ACTIVITY: Where the material below has a line containing "fill(outer, (0, 1), GATE, (2, 4), None)", start repeating exactly, and keep going through the line containing "# Corner towers", with no other lines.
■ ■ ■ ■
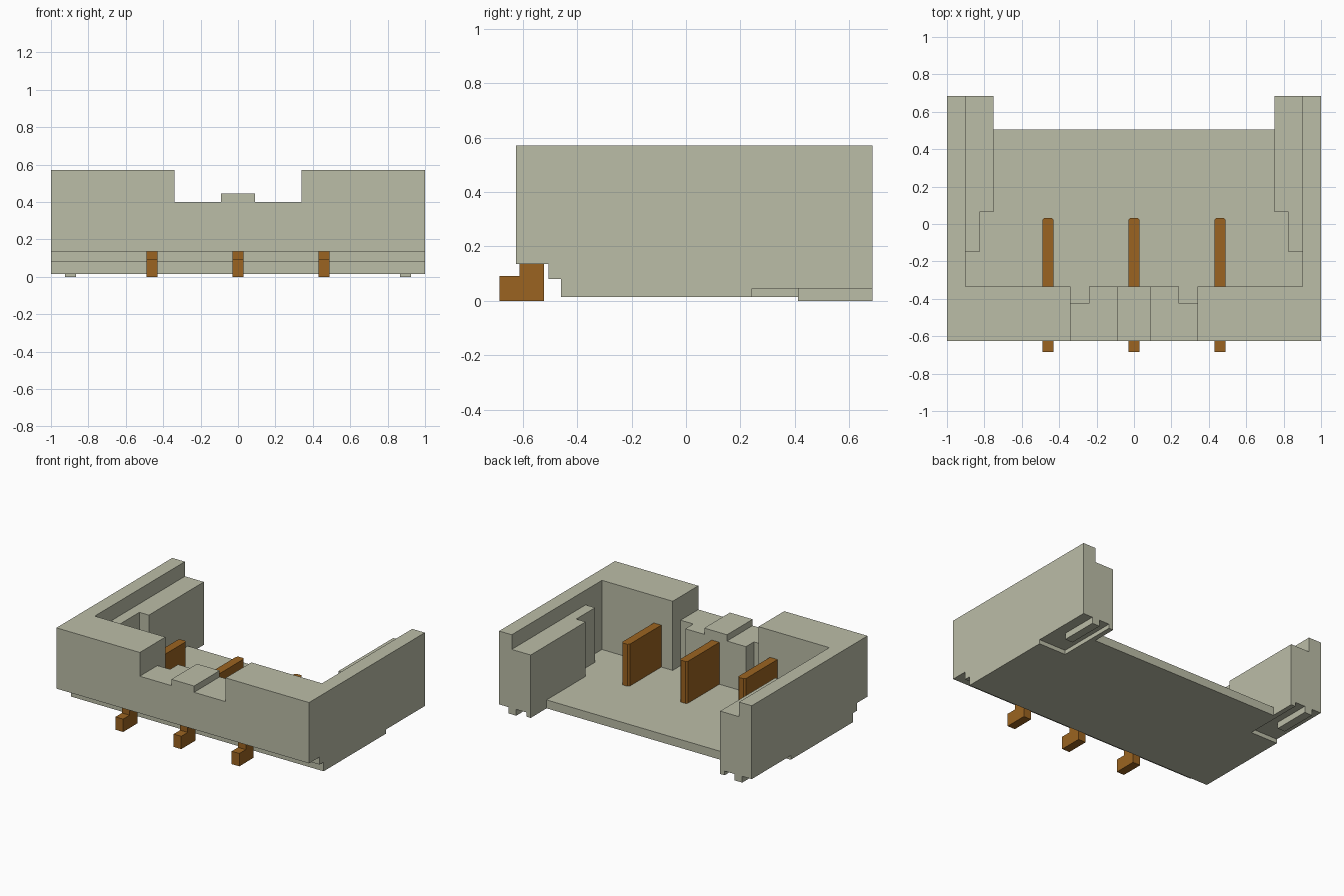
import bpy, bmesh
from mathutils import Vector

cube = bpy.data.objects.get("Cube")
if cube:
    bpy.data.objects.remove(cube, do_unlink=True)


def material(name, rgb):
    m = bpy.data.materials.new(name)
    m.use_nodes = True
    m.diffuse_color = (*rgb, 1)
    m.node_tree.nodes["Principled BSDF"].inputs["Base Color"].default_value = (*rgb, 1)
    return m


IVORY = material("ivory plastic", (0.50, 0.51, 0.39))
BRONZE = material("bronze metal", (0.33, 0.127, 0.015))


def prism(name, pts, axis, lo, hi, mat=IVORY):
    """Extrude a flat profile along one axis; pts hold the other two coordinates in order."""
    def place(p, h):
        c = list(p)
        c.insert("xyz".index(axis), h)
        return Vector(c)
    bm = bmesh.new()
    face = bm.faces.new([bm.verts.new(place(p, lo)) for p in pts])
    ext = bmesh.ops.extrude_face_region(bm, geom=[face])
    moved = [v for v in ext["geom"] if isinstance(v, bmesh.types.BMVert)]
    bmesh.ops.translate(bm, verts=moved, vec=place((0, 0), hi - lo))
    bmesh.ops.recalc_face_normals(bm, faces=bm.faces)
    mesh = bpy.data.meshes.new(name)
    bm.to_mesh(mesh)
    bm.free()
    mesh.materials.append(mat)
    ob = bpy.data.objects.new(name, mesh)
    bpy.context.collection.objects.link(ob)
    return ob


def box(name, x0, x1, y0, y1, z0, z1, mat=IVORY):
    return prism(name, [(x0, y0), (x1, y0), (x1, y1), (x0, y1)], "z", z0, z1, mat)


def cut(target, cutter):
    cutter.hide_render = True
    mod = target.modifiers.new("cut", "BOOLEAN")
    mod.operation = "DIFFERENCE"
    mod.solver = "EXACT"
    mod.object = cutter
    bpy.context.view_layer.objects.active = target
    bpy.ops.object.modifier_apply(modifier=mod.name)
    bpy.data.objects.remove(cutter, do_unlink=True)


FLOOR, LEDGE, TOP = 0.075, 0.465, 0.57

# Housing block with the stepped underside at the front
housing = prism("housing", [(-.625, .135), (-.505, .135), (-.505, .08), (-.46, .08),
                            (-.46, .015), (.685, .015), (.685, TOP), (-.625, TOP)],
                "x", -1, 1)

# Upper opening between the thin side walls
cut(housing, box("upper_cutter", -.9, .9, -.335, 1, LEDGE, 1))

# Deep cavity, leaving the stepped inner ledges
half = [(.9, -.335), (.9, -.15), (.825, -.15), (.825, .063), (.75, .063), (.75, 1)]
cut(housing, prism("cavity_cutter", half + [(-x, y) for x, y in reversed(half)],
                   "z", FLOOR, 1))

# Floor stops short of the side walls at the back
cut(housing, box("back_cutter", -.75, .75, .505, 1, -1, 1))

# Front notch with its raised tab
cut(housing, prism("notch_cutter", [(-.34, 1), (-.34, .4), (-.09, .4), (-.09, .445),
                                    (.09, .445), (.09, .4), (.34, .4), (.34, 1)],
                   "y", -1, -.2))

for side, s in (("left", 1), ("right", -1)):
    # Key slots inside the front wall
    a, b = sorted((s * .24, s * .34))
    cut(housing, box("slot_cutter", a, b, -.425, -.2, FLOOR, 1))
    # Recess under the back corner, with a foot in it
    a, b = sorted((s * .785, s * 1.2))
    cut(housing, box("recess_cutter", a, b, .243, 1, -1, .045))
    a, b = sorted((s * .865, s * .925))
    box(side + "_foot", a, b, .412, .685, 0, .05)

# Contact pins: blade in the cavity, bent tail below the front wall
PIN = [(-.685, 0), (-.522, 0), (-.522, .2), (-.4, .2), (-.4, .05), (.033, .05),
       (.033, .375), (-.612, .375), (-.612, .092), (-.685, .092)]
for name, x in (("right_pin", -.46), ("middle_pin", 0), ("left_pin", .46)):
    pin = prism(name, PIN, "x", x - .03, x + .03, BRONZE)
    bm = bmesh.new()
    bm.from_mesh(pin.data)
    tip = [e for e in bm.edges if all(v.co.y > .03 for v in e.verts)
           and abs(e.verts[0].co.z - e.verts[1].co.z) > .1]
    bmesh.ops.bevel(bm, geom=tip, offset=.012, segments=1, affect="EDGES")
    bm.to_mesh(pin.data)
    bm.free()
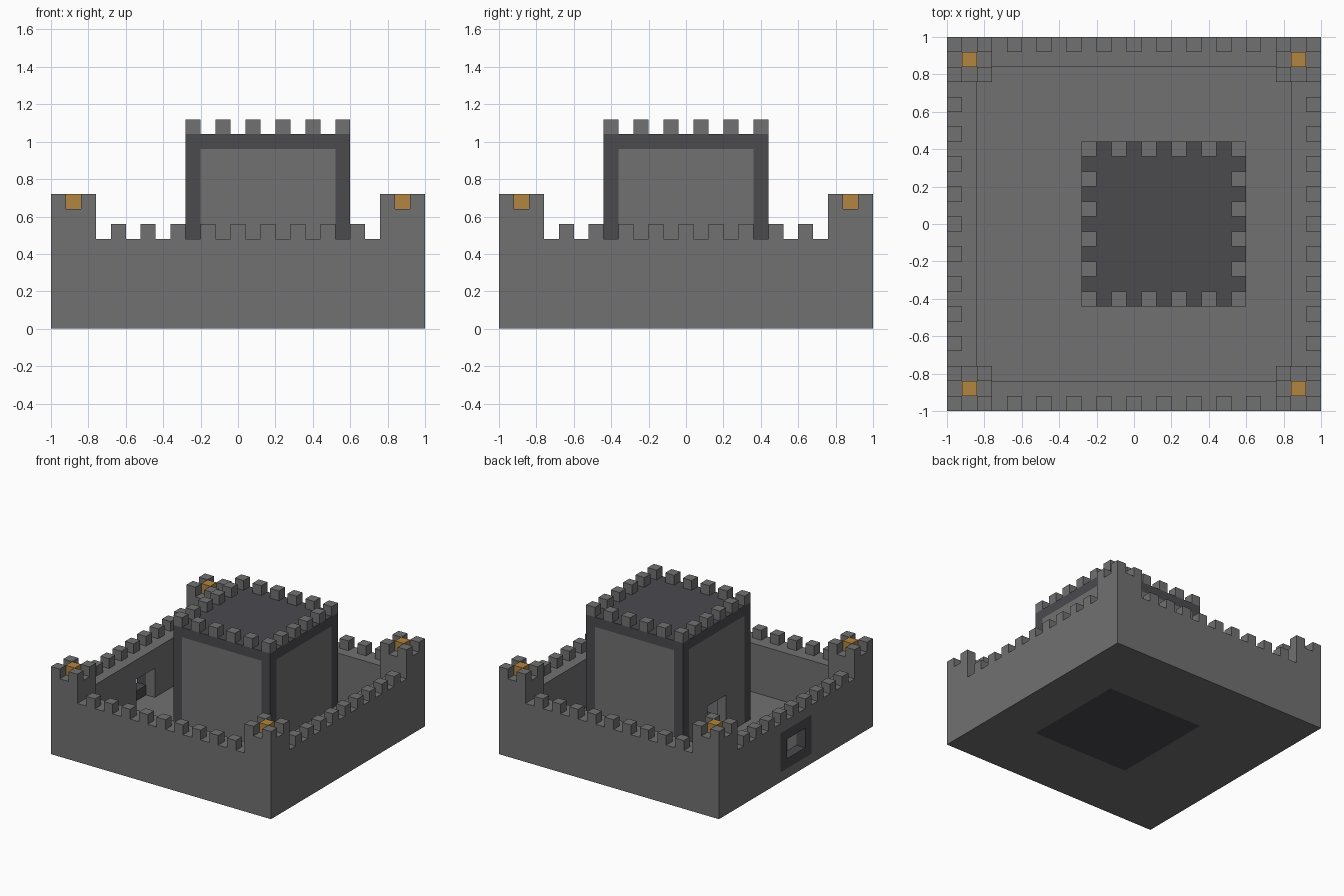
import bpy
import bmesh
from itertools import product
from mathutils import Vector

U = 0.08            # size of one building block
N = 25              # blocks along each side of the fortress

cube = bpy.data.objects.get("Cube")
if cube:
    bpy.data.objects.remove(cube, do_unlink=True)


def material(name, r, g, b):
    m = bpy.data.materials.new(name)
    m.use_nodes = True
    m.diffuse_color = (r, g, b, 1)
    m.node_tree.nodes["Principled BSDF"].inputs["Base Color"].default_value = (r, g, b, 1)
    return m


STONE, DARK, GOLD = range(3)
palette = [material("grey stone", 0.165, 0.165, 0.165),
           material("dark slate", 0.07, 0.07, 0.078),
           material("amber lamp", 0.45, 0.24, 0.052)]


def fill(part, x, y, z, colour):
    """Fill a block range (end exclusive); colour None carves it away."""
    for cell in product(range(*x), range(*y), range(*z)):
        if colour is None:
            part.pop(cell, None)
        else:
            part[cell] = colour


def build(name, part, solid):
    """Skin a part: outer faces only, merged into large flat panels."""
    bm = bmesh.new()
    verts = {}

    def vert(corner):
        key = tuple(int(c) for c in corner)
        if key not in verts:
            x, y, z = key
            verts[key] = bm.verts.new((x * U - 1, y * U - 1, z * U))
        return verts[key]

    for cell, colour in part.items():
        for axis, side in product(range(3), (0, 1)):
            step = [0, 0, 0]
            step[axis] = 2 * side - 1
            if tuple(c + s for c, s in zip(cell, step)) in solid:
                continue
            a, b = Vector((0, 0, 0)), Vector((0, 0, 0))
            a[(axis + 1) % 3] = b[(axis + 2) % 3] = 1
            start = Vector(cell)
            start[axis] += side
            ring = [start, start + a, start + a + b, start + b]
            if not side:
                ring.reverse()
            bm.faces.new([vert(c) for c in ring]).material_index = colour
    bmesh.ops.dissolve_limit(bm, angle_limit=0.01, verts=bm.verts, edges=bm.edges,
                             delimit={'MATERIAL'})
    # triangulate so panels with notches stay clean
    bmesh.ops.triangulate(bm, faces=bm.faces)
    mesh = bpy.data.meshes.new(name)
    bm.to_mesh(mesh)
    bm.free()
    for m in palette:
        mesh.materials.append(m)
    bpy.context.collection.objects.link(bpy.data.objects.new(name, mesh))


outer, keep, lamps = {}, {}, {}
KX, KY = (9, 20), (7, 18)      # keep footprint
GATE = (11, 14)                # gate and door span

# Courtyard floor and curtain walls
fill(outer, (0, N), (0, N), (0, 6), STONE)
fill(outer, (2, N - 2), (2, N - 2), (1, 6), None)
fill(outer, KX, KY, (0, 1), None)

# Gate in the right-hand wall, with a dark frame on the outside
fill(outer, (0, 1), (10, 15), (1, 5), DARK)
fill(outer, (0, 1), GATE, (2, 4), None)
fill(outer, (1, 2), GATE, (1, 4), None)

# Wall merlons
for i in range(4, N - 3, 2):
    for x, y in ((i, 0), (i, N - 1), (0, i), (N - 1, i)):
        outer[x, y, 6] = STONE

# Corner towers with four merlons and a lamp each
for x, y in product((0, N - 3), repeat=2):
    fill(outer, (x, x + 3), (y, y + 3), (1, 8), STONE)
    for dx, dy in product((0, 2), repeat=2):
        outer[x + dx, y + dy, 8] = STONE
    lamps[x + 1, y + 1, 8] = GOLD

# Keep: dark frame, stone wall panels, hollow inside, door
fill(keep, KX, KY, (0, 13), DARK)
fill(keep, (KX[0] + 1, KX[1] - 1), KY, (1, 12), STONE)
fill(keep, KX, (KY[0] + 1, KY[1] - 1), (1, 12), STONE)
fill(keep, (KX[0] + 1, KX[1] - 1), (KY[0] + 1, KY[1] - 1), (1, 12), None)
fill(keep, (KX[0], KX[0] + 1), GATE, (1, 5), None)

# Keep merlons
for x, y in product(range(KX[0], KX[1], 2), range(KY[0], KY[1], 2)):
    if x in (KX[0], KX[1] - 1) or y in (KY[0], KY[1] - 1):
        keep[x, y, 13] = STONE

solid = {**outer, **keep, **lamps}
build("curtain_walls", outer, solid)
build("keep", keep, solid)
build("tower_lamps", lamps, solid)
■ ■ ■ ■
TASK SOLUTION:
fill(outer, (0, 1), GATE, (2, 4), None)
fill(outer, (1, 2), GATE, (1, 4), None)

# Wall merlons
for i in range(4, N - 3, 2):
    for x, y in ((i, 0), (i, N - 1), (0, i), (N - 1, i)):
        outer[x, y, 6] = STONE

# Corner towers with four merlons and a lamp each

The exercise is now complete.